The state of press freedom is getting worse, say two organizations that advocate for journalists, regardless of whether journalists are working in repressive regimes or democratic countries.
Governments around the world are finding new ways to censor and suppress journalism, the Committee to Protect Journalists (CPJ) warned in its analysis of attacks on the media. The findings are similar to the newly released press freedom index, published by Reporters Without Borders (RSF).
Both reports sound the alarm over the situation in democratic countries. The decline of press freedom within democracies started years ago and continued through 2016. The press freedom rankings for the U.S. and U.K. both fell by two places. RSF blames the “highly toxic anti-media discourse” fueled by comments from high-level officials as the reason for the decline in the two countries.

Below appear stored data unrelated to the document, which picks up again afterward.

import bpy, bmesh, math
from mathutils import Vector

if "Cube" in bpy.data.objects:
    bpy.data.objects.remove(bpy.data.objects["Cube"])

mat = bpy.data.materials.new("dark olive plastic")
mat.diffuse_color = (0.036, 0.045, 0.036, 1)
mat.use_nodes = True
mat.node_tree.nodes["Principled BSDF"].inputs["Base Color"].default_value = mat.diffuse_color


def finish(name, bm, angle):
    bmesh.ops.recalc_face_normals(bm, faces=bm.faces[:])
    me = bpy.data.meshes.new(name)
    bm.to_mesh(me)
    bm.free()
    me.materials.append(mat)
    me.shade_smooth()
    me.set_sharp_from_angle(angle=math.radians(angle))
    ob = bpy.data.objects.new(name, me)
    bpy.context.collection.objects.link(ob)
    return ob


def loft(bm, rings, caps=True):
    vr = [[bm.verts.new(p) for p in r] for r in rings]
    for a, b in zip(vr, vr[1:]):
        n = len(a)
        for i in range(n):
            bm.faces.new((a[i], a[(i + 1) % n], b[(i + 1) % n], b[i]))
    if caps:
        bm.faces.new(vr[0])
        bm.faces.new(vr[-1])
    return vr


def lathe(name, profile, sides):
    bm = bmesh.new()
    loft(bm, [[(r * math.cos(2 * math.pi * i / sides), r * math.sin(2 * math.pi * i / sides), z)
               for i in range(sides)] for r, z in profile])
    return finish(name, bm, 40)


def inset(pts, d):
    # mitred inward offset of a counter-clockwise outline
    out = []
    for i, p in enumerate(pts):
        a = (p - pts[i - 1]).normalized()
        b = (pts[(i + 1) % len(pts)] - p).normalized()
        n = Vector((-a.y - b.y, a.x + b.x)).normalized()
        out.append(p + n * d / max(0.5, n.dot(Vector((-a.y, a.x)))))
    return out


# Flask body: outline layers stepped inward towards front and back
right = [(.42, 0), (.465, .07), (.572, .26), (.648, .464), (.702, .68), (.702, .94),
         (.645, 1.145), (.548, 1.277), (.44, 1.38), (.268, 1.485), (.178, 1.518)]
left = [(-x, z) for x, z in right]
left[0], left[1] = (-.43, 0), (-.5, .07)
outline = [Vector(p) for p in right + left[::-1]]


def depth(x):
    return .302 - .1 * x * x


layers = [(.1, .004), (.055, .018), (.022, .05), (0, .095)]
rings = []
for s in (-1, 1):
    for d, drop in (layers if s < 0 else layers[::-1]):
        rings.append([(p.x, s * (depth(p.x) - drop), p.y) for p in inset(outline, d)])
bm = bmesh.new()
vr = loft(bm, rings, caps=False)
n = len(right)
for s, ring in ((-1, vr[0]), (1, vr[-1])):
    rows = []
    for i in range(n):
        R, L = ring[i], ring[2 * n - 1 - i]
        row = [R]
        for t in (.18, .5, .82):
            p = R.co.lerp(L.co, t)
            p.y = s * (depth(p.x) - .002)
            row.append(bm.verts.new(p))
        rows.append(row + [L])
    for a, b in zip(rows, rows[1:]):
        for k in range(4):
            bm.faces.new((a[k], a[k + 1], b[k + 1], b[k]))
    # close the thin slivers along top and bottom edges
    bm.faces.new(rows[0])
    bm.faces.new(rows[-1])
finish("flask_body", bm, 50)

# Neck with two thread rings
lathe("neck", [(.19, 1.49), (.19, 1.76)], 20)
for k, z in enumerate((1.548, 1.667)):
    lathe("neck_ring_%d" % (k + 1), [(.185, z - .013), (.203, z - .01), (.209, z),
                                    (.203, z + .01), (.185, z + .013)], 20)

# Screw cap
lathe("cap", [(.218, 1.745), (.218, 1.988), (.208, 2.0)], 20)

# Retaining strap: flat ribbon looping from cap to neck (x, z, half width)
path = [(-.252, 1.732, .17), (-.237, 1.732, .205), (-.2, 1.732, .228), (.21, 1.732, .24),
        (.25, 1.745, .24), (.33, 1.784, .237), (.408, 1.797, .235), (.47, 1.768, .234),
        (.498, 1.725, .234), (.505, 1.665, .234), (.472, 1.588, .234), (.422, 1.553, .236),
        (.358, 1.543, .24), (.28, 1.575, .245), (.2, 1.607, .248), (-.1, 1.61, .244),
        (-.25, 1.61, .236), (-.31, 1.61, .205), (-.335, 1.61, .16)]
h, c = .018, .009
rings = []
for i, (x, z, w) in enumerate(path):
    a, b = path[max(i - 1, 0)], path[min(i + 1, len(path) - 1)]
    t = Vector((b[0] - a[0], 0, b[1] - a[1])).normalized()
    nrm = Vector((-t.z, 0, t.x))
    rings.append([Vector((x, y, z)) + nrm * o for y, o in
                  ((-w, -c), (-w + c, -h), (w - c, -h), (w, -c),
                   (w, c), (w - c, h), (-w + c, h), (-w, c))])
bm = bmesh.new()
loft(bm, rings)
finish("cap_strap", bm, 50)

“The obsession with surveillance and violations of the right to the confidentiality of sources have contributed to the continuing decline of many countries previously regarded as virtuous,” the report stated.
There are also the daily battles between the Trump administration and the White House press corps. Many of the stories written in the 100 days since Trump’s inauguration reflect the combative relationship – focusing on attacks leveled by Press Secretary Sean Spicer and debates with Trump. But that is a small part of a global problem.
“Following the polarizing election of Donald Trump in the United States, concerns were raised about the rise of fake news and the hostile and intimidating environment created by Trump’s heated rhetoric,” Committee to Protect Journalists Executive Director Joel Simon wrote in the report’s introduction. “But around the world the trends are deeper, more enduring, and more troubling.”
Attacks on journalists are increasingly deadly. The number of journalists killed in the past five years is greater than any five-year period in nearly three decades, according to CPJ. In addition, more journalists were jailed, 259, in 2016 than in any year since 1990.
The world is witnessing what Simon called ‘repression 2.0.’ New technologies enable governments to “update on the worst old-style tactics,” he argued. Autocratic leaders like Turkish President Recep Tayyip Erdoğan use the appearance of democracy to soften the perception of strict media controls. Erdoğan uses his office to shut down private media and regulate news sources to support the government.
Examples of these new tactics played out in the past week. The government of Ecuador leveled fines against seven news outlets for not publishing stories about allegations that opposition presidential candidate Guillermo Lasso evaded taxes. In Kashmir, government officials cut off services to social media sites including Facebook, Twitter and WhatsApp in response to ongoing protests. And a blogger in the Maldives was stabbed to death in his apartment. Yameen Rasheed was well-known in the small country for writing satirical political commentary and received death threats prior to the attack.
Countries in the European Union and Balkans continue to rank well with Norway landing the top spot on the press freedom index. The bright spot does not overcome the global downward trend. The overall ‘global indicator’ reached its highest level in the history of the index. Nearly two-thirds of countries measured experienced deteriorating press freedom in the past year.
Repression is high in countries like China, Sudan and Turkmenistan. Eritrea gave up its near decade-long hold as the lowest ranked country on the index to North Korea. Few journalists are able to operate in the most repressive countries preventing information from reaching citizens and a global audience.
The press groups both tried to strike an optimistic tone in the face of a troubling trend. Fewer journalist deaths in the Philippines and Colombia helped the countries improve their rankings on the index. Simon called on journalists to avoid feeling demoralized and remain committed to using reporting to fight back against censorship.
“It is important to keep in mind that the upsurge in violence and repression against the media, and the development of new strategies of repression, are responses to the liberating power of independent information,” he writes.